Eric Haiar, state and local chair for the Students’ Association, said the Opportunity Scholarship and technology fellowship cuts were among the most concerning to him, and so he was glad that money was restored to those programs.
“Since those went through, we’re very comfortable with that,” he said.
The appropriations committee also restored partial funding to the Agricultural Experiment Station and the Cooperative Extension Service. The experiment station was facing a $500,000 reduction but legislators agreed to a $300,000 cut, while the extension service is now facing a $200,000 cut instead of a $400,000 one, Haiar said.
As for a planned new doctorate program in physics, lawmakers saved nearly $1 million by scrapping that project.
“Their view on that seemed to be that they were cutting a program that had not even started yet,” Haiar said. “They viewed it as an OK cut because it had not started.”
The Legislature had to fix an approximately $43 million gap between expected ongoing revenue and ongoing spending in the budget year that begins July 1. That’s a relatively small portion of the total $1.2 billion portion of the budget that spends state general funds.
About $14 million was gained by reducing the size of tax refunds given to large construction projects, and another $6.4 million in state spending was saved by increased federal payments for people who are in both the Medicare and Medicaid programs.
The Appropriations Committee on March 30 approved $19 million in spending cuts and the one-time transfer of $3.6 million from various accounts to help pay for general fund spending.In spending reductions, the panel cut $1.4 million, or about half the increase the governor had recommended, for the state’s four technical institutes. That also could cause an increase in student fees and could limit enrollment in some courses, lawmakers said.
Another $4.2 million in spending was cut from the Medicaid budget after state Social Services Secretary Deb Bowman said the number of new people signing up for the program has slowed in recent months. The federal government pays about two-thirds of the cost of the program, which covers the medical costs of poor people, with the state paying the other one-third.

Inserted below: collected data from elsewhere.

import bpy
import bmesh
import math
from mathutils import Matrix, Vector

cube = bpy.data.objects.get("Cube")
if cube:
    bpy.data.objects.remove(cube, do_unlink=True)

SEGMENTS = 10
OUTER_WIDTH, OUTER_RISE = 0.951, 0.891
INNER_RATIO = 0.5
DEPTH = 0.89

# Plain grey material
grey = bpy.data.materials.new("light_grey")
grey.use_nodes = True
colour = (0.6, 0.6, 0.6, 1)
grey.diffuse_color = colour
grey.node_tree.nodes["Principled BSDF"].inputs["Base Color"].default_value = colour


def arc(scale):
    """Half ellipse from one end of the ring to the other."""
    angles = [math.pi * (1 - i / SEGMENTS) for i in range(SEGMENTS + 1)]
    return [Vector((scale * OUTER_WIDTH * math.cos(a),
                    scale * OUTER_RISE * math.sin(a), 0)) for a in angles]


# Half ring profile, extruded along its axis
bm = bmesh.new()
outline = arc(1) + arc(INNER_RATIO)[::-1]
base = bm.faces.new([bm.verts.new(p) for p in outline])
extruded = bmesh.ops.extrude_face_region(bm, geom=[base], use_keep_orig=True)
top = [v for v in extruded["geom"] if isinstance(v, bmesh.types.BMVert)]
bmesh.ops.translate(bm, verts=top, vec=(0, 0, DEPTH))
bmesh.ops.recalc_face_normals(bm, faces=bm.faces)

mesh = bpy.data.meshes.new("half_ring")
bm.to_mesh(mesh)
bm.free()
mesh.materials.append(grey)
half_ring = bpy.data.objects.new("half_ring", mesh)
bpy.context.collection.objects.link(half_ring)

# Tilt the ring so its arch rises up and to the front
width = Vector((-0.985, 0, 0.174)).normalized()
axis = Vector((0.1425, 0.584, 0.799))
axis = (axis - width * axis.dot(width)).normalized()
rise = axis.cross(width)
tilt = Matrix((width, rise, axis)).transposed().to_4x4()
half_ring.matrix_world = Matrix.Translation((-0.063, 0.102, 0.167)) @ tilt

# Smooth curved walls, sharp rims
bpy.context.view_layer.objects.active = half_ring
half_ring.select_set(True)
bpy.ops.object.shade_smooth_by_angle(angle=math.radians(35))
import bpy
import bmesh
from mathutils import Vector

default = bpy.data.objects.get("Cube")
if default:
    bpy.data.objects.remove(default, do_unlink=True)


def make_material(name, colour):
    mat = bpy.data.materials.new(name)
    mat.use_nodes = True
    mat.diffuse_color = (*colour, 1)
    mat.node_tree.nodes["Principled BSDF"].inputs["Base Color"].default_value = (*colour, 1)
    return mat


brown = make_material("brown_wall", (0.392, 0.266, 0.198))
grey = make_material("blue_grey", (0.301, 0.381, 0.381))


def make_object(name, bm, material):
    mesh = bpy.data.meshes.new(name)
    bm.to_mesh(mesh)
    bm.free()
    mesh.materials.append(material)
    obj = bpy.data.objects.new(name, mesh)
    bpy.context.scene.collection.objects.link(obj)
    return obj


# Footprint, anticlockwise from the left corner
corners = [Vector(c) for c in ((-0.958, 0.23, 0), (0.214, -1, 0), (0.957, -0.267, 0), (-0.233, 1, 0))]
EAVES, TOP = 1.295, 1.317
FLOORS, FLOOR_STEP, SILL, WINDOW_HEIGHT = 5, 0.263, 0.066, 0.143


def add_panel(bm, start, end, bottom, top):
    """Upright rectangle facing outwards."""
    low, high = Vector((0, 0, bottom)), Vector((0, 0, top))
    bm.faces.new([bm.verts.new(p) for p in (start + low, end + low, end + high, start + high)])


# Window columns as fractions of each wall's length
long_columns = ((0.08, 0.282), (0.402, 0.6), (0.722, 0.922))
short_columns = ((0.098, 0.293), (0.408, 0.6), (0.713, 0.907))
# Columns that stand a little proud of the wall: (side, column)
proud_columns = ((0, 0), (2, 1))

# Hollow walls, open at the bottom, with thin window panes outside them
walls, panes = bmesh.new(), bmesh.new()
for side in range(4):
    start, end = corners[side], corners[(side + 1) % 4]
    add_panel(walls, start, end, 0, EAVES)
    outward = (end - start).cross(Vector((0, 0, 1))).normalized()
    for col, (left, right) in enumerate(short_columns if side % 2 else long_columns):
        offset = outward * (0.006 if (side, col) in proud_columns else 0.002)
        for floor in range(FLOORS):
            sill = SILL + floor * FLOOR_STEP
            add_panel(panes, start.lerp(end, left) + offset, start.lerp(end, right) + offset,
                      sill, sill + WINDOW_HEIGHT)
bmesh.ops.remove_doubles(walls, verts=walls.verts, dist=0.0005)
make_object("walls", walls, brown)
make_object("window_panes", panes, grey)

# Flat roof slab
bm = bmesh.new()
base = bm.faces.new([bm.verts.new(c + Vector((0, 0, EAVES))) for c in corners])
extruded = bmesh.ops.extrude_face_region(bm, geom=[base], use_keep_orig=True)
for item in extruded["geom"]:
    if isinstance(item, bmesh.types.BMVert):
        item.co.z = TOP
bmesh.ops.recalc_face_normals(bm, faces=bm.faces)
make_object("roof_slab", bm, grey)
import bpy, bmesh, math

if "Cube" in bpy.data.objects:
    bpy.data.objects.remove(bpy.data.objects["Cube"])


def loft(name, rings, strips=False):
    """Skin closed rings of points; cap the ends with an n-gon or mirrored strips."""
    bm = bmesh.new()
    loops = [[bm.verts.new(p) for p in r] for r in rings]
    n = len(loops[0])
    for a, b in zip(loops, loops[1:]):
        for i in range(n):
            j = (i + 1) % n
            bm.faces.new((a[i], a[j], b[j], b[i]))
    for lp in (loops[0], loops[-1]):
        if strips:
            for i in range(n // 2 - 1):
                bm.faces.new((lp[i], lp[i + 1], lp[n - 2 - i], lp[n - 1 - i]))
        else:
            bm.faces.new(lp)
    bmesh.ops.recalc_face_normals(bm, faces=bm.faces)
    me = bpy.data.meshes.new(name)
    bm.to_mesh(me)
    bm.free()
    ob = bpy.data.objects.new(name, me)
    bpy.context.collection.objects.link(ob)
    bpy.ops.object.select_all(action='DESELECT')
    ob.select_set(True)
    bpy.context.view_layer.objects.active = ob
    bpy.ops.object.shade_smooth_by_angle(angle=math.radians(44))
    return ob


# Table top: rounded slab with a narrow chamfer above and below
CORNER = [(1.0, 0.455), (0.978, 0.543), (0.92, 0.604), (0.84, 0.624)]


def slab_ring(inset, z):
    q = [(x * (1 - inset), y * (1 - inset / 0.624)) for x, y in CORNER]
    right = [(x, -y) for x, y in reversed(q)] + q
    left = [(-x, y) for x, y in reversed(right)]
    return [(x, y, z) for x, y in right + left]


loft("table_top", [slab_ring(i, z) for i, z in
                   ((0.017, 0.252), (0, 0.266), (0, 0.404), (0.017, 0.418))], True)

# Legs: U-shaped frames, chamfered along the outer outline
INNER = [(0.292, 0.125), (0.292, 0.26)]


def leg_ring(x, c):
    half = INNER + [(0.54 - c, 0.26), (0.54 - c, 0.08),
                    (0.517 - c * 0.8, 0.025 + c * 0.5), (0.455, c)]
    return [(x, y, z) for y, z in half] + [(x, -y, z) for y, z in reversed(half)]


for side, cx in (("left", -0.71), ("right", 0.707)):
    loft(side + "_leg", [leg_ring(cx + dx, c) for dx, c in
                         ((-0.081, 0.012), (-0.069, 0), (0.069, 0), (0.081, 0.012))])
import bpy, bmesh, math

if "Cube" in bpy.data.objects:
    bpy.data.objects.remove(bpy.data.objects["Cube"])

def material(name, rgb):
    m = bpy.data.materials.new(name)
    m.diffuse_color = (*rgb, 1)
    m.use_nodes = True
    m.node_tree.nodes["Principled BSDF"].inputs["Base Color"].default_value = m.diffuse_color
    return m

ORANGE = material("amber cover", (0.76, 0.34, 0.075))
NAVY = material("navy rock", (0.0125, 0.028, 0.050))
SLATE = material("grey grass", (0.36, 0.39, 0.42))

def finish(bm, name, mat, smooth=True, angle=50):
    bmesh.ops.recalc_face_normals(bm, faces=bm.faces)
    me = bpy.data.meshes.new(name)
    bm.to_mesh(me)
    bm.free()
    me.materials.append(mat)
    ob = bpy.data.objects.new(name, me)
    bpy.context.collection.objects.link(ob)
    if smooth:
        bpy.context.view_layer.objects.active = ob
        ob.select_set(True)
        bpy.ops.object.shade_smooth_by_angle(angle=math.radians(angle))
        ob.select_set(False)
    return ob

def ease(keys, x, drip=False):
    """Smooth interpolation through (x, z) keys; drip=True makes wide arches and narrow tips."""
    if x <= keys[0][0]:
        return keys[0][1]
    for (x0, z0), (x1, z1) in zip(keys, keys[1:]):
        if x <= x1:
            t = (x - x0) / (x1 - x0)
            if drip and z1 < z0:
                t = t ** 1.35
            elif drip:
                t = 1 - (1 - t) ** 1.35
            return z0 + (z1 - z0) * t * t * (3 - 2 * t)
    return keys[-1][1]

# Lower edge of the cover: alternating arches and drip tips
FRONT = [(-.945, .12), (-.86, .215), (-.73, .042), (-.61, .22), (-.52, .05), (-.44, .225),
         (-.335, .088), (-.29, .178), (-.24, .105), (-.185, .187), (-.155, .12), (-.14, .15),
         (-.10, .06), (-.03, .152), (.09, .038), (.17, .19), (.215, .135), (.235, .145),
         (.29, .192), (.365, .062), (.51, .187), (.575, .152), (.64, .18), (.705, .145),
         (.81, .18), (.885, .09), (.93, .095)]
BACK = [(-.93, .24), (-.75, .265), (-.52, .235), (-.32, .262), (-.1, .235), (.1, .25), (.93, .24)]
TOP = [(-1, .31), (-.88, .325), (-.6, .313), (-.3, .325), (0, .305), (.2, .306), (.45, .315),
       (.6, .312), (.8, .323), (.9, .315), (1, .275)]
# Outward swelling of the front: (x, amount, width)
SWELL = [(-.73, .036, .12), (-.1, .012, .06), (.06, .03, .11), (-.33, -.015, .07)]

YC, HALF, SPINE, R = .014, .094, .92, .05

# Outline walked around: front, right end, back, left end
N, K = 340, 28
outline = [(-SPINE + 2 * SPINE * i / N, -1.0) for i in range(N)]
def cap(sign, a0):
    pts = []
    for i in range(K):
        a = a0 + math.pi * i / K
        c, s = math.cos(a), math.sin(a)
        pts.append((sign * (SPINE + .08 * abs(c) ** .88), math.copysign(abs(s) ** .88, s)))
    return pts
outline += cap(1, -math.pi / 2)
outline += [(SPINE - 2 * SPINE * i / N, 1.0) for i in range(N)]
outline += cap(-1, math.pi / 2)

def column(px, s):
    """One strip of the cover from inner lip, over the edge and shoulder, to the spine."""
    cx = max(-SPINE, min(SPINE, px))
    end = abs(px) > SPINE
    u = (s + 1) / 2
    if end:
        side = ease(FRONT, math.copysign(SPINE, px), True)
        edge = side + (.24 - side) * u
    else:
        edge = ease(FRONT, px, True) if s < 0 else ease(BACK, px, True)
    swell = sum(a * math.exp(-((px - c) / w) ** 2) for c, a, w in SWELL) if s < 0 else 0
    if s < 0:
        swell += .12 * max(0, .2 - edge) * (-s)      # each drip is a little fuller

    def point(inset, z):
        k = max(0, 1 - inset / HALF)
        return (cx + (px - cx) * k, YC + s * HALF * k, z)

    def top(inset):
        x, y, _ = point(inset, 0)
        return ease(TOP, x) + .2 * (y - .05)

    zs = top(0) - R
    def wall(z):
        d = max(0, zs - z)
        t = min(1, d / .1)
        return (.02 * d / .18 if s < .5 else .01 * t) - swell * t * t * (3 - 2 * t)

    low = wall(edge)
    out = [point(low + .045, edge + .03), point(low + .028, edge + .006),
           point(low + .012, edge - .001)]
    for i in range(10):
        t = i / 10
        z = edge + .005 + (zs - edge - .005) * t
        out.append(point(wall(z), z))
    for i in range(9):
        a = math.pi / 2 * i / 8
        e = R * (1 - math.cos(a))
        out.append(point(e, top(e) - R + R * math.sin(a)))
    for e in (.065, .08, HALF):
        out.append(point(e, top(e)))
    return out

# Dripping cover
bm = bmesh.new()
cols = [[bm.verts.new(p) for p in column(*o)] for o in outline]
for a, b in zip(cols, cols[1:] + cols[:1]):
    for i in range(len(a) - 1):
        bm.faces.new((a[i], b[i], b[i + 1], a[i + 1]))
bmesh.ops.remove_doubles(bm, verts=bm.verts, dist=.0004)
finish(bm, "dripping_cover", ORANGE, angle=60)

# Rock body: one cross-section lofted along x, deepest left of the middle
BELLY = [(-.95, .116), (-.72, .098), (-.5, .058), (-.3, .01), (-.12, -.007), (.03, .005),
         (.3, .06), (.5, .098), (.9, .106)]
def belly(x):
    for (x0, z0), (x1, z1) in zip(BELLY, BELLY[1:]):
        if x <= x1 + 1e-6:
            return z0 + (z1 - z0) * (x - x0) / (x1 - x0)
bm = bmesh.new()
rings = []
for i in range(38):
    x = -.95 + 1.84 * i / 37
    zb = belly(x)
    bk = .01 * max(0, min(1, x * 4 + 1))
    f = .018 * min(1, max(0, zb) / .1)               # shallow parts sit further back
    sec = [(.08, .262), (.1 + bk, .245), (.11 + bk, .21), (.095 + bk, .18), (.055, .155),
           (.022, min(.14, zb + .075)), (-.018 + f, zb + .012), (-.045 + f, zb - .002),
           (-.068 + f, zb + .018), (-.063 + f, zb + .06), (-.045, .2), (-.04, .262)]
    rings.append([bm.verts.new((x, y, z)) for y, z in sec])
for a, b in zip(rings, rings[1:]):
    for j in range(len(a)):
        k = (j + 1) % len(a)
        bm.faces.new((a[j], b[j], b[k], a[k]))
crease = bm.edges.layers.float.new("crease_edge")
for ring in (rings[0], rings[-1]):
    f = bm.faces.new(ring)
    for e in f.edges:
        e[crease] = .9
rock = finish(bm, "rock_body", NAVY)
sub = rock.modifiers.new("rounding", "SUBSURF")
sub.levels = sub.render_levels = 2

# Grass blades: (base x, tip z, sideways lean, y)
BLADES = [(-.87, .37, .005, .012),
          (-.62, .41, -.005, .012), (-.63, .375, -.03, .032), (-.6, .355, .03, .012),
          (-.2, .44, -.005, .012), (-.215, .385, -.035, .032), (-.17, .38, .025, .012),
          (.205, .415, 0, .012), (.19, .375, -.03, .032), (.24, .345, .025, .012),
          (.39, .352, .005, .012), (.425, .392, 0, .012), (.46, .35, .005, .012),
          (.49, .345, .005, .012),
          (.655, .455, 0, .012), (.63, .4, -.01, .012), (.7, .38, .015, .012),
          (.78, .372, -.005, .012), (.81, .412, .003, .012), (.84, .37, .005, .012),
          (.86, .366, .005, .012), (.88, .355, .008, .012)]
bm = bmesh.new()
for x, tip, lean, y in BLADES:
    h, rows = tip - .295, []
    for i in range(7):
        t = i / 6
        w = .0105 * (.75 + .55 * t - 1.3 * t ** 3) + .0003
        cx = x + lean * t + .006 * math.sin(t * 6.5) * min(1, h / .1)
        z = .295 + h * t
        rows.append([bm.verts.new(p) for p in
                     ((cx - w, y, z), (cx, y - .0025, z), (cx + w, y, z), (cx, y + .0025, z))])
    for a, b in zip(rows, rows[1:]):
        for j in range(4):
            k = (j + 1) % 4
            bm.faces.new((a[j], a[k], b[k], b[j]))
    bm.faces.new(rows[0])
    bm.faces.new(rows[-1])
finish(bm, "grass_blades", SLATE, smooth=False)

Increases in Medicaid spending accounted for nearly all the spending increases the governor had recommended for next year. Bowman said the program gained 600 to 800 people a month last year because of the recession, but growth has slowed to between 300 and 350 people a month recently.
An extra $3.1 million was gained because of changes in calculations of state aid to school districts. A law was changed on how to calculate special payments to growing school districts, and some extra money was carried over from last year to this year.
In addition, the committee cut $1.5 million from a Health Department program that tries to prevent young people from starting to smoke and helps smokers quit. That move freed up $1.5 million to fund other programs.
Members of the Republican majority had pledged to balance the budget without using reserve funds because they believe those reserves might be needed a year from now, when the state’s budget problems could be much worse.
The governor originally had recommended using reserves, but agreed to spending cuts and other measures in the compromise. Rounds also insisted that if lawmakers cut spending, they should trim specific programs rather than approving across-the-board cuts that would leave it up to agencies to decide where to trim spending.
The Legislature delayed passing a budget two weeks ago because of uncertainty about whether Congress will provide the state with an extra $28 million to $34 million next year to pay for Medicaid. Rounds said if Congress later provides that extra money, a special session of the Legislature might be needed to reverse some of the spending cuts.